WHAT YOU NEED TO DO | Copy out all the entries word for word.

Stored items from a collection
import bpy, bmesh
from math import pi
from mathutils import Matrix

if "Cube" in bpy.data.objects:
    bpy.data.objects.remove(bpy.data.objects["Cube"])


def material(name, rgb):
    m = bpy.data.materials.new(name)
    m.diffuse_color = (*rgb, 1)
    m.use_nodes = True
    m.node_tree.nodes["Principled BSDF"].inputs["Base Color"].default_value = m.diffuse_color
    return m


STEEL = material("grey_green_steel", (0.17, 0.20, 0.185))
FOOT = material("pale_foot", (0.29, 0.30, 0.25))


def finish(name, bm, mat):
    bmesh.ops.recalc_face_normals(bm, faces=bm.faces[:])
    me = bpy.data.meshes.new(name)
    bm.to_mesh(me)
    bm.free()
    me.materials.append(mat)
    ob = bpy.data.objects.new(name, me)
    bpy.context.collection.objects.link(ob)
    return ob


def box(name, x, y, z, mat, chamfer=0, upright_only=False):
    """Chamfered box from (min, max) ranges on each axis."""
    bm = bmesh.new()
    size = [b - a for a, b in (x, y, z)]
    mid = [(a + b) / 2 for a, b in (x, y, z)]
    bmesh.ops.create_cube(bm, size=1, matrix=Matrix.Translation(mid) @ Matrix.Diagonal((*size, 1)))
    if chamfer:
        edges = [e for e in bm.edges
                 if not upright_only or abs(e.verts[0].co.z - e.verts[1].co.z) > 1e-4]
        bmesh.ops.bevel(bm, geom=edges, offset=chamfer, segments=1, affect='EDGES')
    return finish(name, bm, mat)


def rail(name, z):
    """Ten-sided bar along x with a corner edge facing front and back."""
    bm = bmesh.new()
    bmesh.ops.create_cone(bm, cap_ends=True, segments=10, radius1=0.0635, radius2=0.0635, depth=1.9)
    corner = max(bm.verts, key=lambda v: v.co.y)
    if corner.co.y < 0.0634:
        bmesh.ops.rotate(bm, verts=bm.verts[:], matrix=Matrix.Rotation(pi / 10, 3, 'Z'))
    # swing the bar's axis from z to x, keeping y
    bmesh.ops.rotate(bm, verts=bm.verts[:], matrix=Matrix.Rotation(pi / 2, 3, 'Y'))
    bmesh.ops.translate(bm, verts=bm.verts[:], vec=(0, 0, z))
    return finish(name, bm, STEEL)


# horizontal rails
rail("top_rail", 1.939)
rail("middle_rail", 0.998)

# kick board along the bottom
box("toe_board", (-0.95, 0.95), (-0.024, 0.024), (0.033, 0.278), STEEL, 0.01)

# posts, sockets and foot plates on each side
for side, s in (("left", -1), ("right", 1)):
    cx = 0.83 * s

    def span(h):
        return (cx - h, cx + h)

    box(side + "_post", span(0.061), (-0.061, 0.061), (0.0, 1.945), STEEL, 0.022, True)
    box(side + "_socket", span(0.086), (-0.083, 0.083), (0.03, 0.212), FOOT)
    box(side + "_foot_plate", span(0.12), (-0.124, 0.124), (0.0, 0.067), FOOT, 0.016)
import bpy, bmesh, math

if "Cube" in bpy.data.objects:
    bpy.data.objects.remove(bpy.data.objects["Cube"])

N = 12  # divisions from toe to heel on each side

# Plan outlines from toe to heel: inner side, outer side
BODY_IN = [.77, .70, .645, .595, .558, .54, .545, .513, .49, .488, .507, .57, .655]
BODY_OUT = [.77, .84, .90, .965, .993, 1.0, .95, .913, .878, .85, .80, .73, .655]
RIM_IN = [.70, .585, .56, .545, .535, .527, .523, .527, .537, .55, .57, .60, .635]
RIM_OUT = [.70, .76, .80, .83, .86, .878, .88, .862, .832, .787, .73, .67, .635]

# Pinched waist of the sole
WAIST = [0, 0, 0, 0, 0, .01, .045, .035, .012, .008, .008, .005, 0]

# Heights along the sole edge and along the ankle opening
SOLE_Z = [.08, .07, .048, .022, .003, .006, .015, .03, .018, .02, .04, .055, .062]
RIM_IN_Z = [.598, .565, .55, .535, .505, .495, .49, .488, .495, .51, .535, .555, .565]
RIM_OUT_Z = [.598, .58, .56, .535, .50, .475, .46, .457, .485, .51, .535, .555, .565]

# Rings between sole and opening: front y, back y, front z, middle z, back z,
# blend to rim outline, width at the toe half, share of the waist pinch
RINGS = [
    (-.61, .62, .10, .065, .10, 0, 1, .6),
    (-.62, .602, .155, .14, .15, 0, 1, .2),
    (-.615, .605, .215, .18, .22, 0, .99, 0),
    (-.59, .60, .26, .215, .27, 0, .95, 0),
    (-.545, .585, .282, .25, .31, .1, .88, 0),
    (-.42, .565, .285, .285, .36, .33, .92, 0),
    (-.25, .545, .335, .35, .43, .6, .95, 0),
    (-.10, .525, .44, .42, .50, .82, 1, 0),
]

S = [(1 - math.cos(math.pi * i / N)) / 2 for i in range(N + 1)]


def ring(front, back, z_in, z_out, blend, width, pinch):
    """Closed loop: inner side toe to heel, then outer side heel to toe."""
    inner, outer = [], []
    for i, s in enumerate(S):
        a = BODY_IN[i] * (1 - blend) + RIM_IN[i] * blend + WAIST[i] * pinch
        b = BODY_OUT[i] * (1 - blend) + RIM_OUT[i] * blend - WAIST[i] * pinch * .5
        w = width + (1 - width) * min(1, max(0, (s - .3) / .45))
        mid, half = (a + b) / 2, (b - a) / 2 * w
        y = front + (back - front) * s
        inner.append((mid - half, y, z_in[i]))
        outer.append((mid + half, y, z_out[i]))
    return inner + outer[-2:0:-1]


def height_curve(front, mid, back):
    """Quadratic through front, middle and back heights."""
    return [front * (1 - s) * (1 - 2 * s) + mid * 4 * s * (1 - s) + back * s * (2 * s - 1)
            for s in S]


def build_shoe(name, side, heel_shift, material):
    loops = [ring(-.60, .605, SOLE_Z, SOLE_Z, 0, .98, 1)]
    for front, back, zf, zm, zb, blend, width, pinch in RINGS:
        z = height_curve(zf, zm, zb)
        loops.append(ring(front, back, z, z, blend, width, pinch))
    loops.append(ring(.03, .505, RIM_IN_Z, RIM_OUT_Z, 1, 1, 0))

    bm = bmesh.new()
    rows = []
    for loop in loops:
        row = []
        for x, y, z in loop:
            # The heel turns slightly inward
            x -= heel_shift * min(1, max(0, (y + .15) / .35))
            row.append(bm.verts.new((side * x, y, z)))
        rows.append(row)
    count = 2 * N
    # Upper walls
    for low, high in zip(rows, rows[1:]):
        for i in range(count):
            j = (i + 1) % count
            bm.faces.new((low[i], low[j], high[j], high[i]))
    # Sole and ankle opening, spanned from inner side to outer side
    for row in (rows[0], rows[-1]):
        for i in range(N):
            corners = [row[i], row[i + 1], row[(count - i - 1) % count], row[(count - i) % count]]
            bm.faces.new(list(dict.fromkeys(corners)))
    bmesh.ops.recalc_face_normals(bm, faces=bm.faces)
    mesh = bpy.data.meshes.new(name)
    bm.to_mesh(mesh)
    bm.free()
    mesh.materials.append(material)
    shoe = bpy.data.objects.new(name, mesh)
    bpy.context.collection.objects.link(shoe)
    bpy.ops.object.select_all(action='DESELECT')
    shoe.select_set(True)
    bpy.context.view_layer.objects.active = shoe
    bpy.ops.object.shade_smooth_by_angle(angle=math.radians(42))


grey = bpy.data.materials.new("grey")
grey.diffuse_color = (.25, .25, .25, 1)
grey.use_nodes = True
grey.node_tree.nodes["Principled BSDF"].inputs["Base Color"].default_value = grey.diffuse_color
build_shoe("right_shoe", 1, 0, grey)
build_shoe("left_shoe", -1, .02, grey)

RESPONSE TO THIS EXERCISE |
import bpy, bmesh
from math import pi
from mathutils import Matrix

if "Cube" in bpy.data.objects:
    bpy.data.objects.remove(bpy.data.objects["Cube"])


def material(name, rgb):
    m = bpy.data.materials.new(name)
    m.diffuse_color = (*rgb, 1)
    m.use_nodes = True
    m.node_tree.nodes["Principled BSDF"].inputs["Base Color"].default_value = m.diffuse_color
    return m


STEEL = material("grey_green_steel", (0.17, 0.20, 0.185))
FOOT = material("pale_foot", (0.29, 0.30, 0.25))


def finish(name, bm, mat):
    bmesh.ops.recalc_face_normals(bm, faces=bm.faces[:])
    me = bpy.data.meshes.new(name)
    bm.to_mesh(me)
    bm.free()
    me.materials.append(mat)
    ob = bpy.data.objects.new(name, me)
    bpy.context.collection.objects.link(ob)
    return ob


def box(name, x, y, z, mat, chamfer=0, upright_only=False):
    """Chamfered box from (min, max) ranges on each axis."""
    bm = bmesh.new()
    size = [b - a for a, b in (x, y, z)]
    mid = [(a + b) / 2 for a, b in (x, y, z)]
    bmesh.ops.create_cube(bm, size=1, matrix=Matrix.Translation(mid) @ Matrix.Diagonal((*size, 1)))
    if chamfer:
        edges = [e for e in bm.edges
                 if not upright_only or abs(e.verts[0].co.z - e.verts[1].co.z) > 1e-4]
        bmesh.ops.bevel(bm, geom=edges, offset=chamfer, segments=1, affect='EDGES')
    return finish(name, bm, mat)


def rail(name, z):
    """Ten-sided bar along x with a corner edge facing front and back."""
    bm = bmesh.new()
    bmesh.ops.create_cone(bm, cap_ends=True, segments=10, radius1=0.0635, radius2=0.0635, depth=1.9)
    corner = max(bm.verts, key=lambda v: v.co.y)
    if corner.co.y < 0.0634:
        bmesh.ops.rotate(bm, verts=bm.verts[:], matrix=Matrix.Rotation(pi / 10, 3, 'Z'))
    # swing the bar's axis from z to x, keeping y
    bmesh.ops.rotate(bm, verts=bm.verts[:], matrix=Matrix.Rotation(pi / 2, 3, 'Y'))
    bmesh.ops.translate(bm, verts=bm.verts[:], vec=(0, 0, z))
    return finish(name, bm, STEEL)


# horizontal rails
rail("top_rail", 1.939)
rail("middle_rail", 0.998)

# kick board along the bottom
box("toe_board", (-0.95, 0.95), (-0.024, 0.024), (0.033, 0.278), STEEL, 0.01)

# posts, sockets and foot plates on each side
for side, s in (("left", -1), ("right", 1)):
    cx = 0.83 * s

    def span(h):
        return (cx - h, cx + h)

    box(side + "_post", span(0.061), (-0.061, 0.061), (0.0, 1.945), STEEL, 0.022, True)
    box(side + "_socket", span(0.086), (-0.083, 0.083), (0.03, 0.212), FOOT)
    box(side + "_foot_plate", span(0.12), (-0.124, 0.124), (0.0, 0.067), FOOT, 0.016)
import bpy, bmesh, math

if "Cube" in bpy.data.objects:
    bpy.data.objects.remove(bpy.data.objects["Cube"])

N = 12  # divisions from toe to heel on each side

# Plan outlines from toe to heel: inner side, outer side
BODY_IN = [.77, .70, .645, .595, .558, .54, .545, .513, .49, .488, .507, .57, .655]
BODY_OUT = [.77, .84, .90, .965, .993, 1.0, .95, .913, .878, .85, .80, .73, .655]
RIM_IN = [.70, .585, .56, .545, .535, .527, .523, .527, .537, .55, .57, .60, .635]
RIM_OUT = [.70, .76, .80, .83, .86, .878, .88, .862, .832, .787, .73, .67, .635]

# Pinched waist of the sole
WAIST = [0, 0, 0, 0, 0, .01, .045, .035, .012, .008, .008, .005, 0]

# Heights along the sole edge and along the ankle opening
SOLE_Z = [.08, .07, .048, .022, .003, .006, .015, .03, .018, .02, .04, .055, .062]
RIM_IN_Z = [.598, .565, .55, .535, .505, .495, .49, .488, .495, .51, .535, .555, .565]
RIM_OUT_Z = [.598, .58, .56, .535, .50, .475, .46, .457, .485, .51, .535, .555, .565]

# Rings between sole and opening: front y, back y, front z, middle z, back z,
# blend to rim outline, width at the toe half, share of the waist pinch
RINGS = [
    (-.61, .62, .10, .065, .10, 0, 1, .6),
    (-.62, .602, .155, .14, .15, 0, 1, .2),
    (-.615, .605, .215, .18, .22, 0, .99, 0),
    (-.59, .60, .26, .215, .27, 0, .95, 0),
    (-.545, .585, .282, .25, .31, .1, .88, 0),
    (-.42, .565, .285, .285, .36, .33, .92, 0),
    (-.25, .545, .335, .35, .43, .6, .95, 0),
    (-.10, .525, .44, .42, .50, .82, 1, 0),
]

S = [(1 - math.cos(math.pi * i / N)) / 2 for i in range(N + 1)]


def ring(front, back, z_in, z_out, blend, width, pinch):
    """Closed loop: inner side toe to heel, then outer side heel to toe."""
    inner, outer = [], []
    for i, s in enumerate(S):
        a = BODY_IN[i] * (1 - blend) + RIM_IN[i] * blend + WAIST[i] * pinch
        b = BODY_OUT[i] * (1 - blend) + RIM_OUT[i] * blend - WAIST[i] * pinch * .5
        w = width + (1 - width) * min(1, max(0, (s - .3) / .45))
        mid, half = (a + b) / 2, (b - a) / 2 * w
        y = front + (back - front) * s
        inner.append((mid - half, y, z_in[i]))
        outer.append((mid + half, y, z_out[i]))
    return inner + outer[-2:0:-1]


def height_curve(front, mid, back):
    """Quadratic through front, middle and back heights."""
    return [front * (1 - s) * (1 - 2 * s) + mid * 4 * s * (1 - s) + back * s * (2 * s - 1)
            for s in S]


def build_shoe(name, side, heel_shift, material):
    loops = [ring(-.60, .605, SOLE_Z, SOLE_Z, 0, .98, 1)]
    for front, back, zf, zm, zb, blend, width, pinch in RINGS:
        z = height_curve(zf, zm, zb)
        loops.append(ring(front, back, z, z, blend, width, pinch))
    loops.append(ring(.03, .505, RIM_IN_Z, RIM_OUT_Z, 1, 1, 0))

    bm = bmesh.new()
    rows = []
    for loop in loops:
        row = []
        for x, y, z in loop:
            # The heel turns slightly inward
            x -= heel_shift * min(1, max(0, (y + .15) / .35))
            row.append(bm.verts.new((side * x, y, z)))
        rows.append(row)
    count = 2 * N
    # Upper walls
    for low, high in zip(rows, rows[1:]):
        for i in range(count):
            j = (i + 1) % count
            bm.faces.new((low[i], low[j], high[j], high[i]))
    # Sole and ankle opening, spanned from inner side to outer side
    for row in (rows[0], rows[-1]):
        for i in range(N):
            corners = [row[i], row[i + 1], row[(count - i - 1) % count], row[(count - i) % count]]
            bm.faces.new(list(dict.fromkeys(corners)))
    bmesh.ops.recalc_face_normals(bm, faces=bm.faces)
    mesh = bpy.data.meshes.new(name)
    bm.to_mesh(mesh)
    bm.free()
    mesh.materials.append(material)
    shoe = bpy.data.objects.new(name, mesh)
    bpy.context.collection.objects.link(shoe)
    bpy.ops.object.select_all(action='DESELECT')
    shoe.select_set(True)
    bpy.context.view_layer.objects.active = shoe
    bpy.ops.object.shade_smooth_by_angle(angle=math.radians(42))


grey = bpy.data.materials.new("grey")
grey.diffuse_color = (.25, .25, .25, 1)
grey.use_nodes = True
grey.node_tree.nodes["Principled BSDF"].inputs["Base Color"].default_value = grey.diffuse_color
build_shoe("right_shoe", 1, 0, grey)
build_shoe("left_shoe", -1, .02, grey)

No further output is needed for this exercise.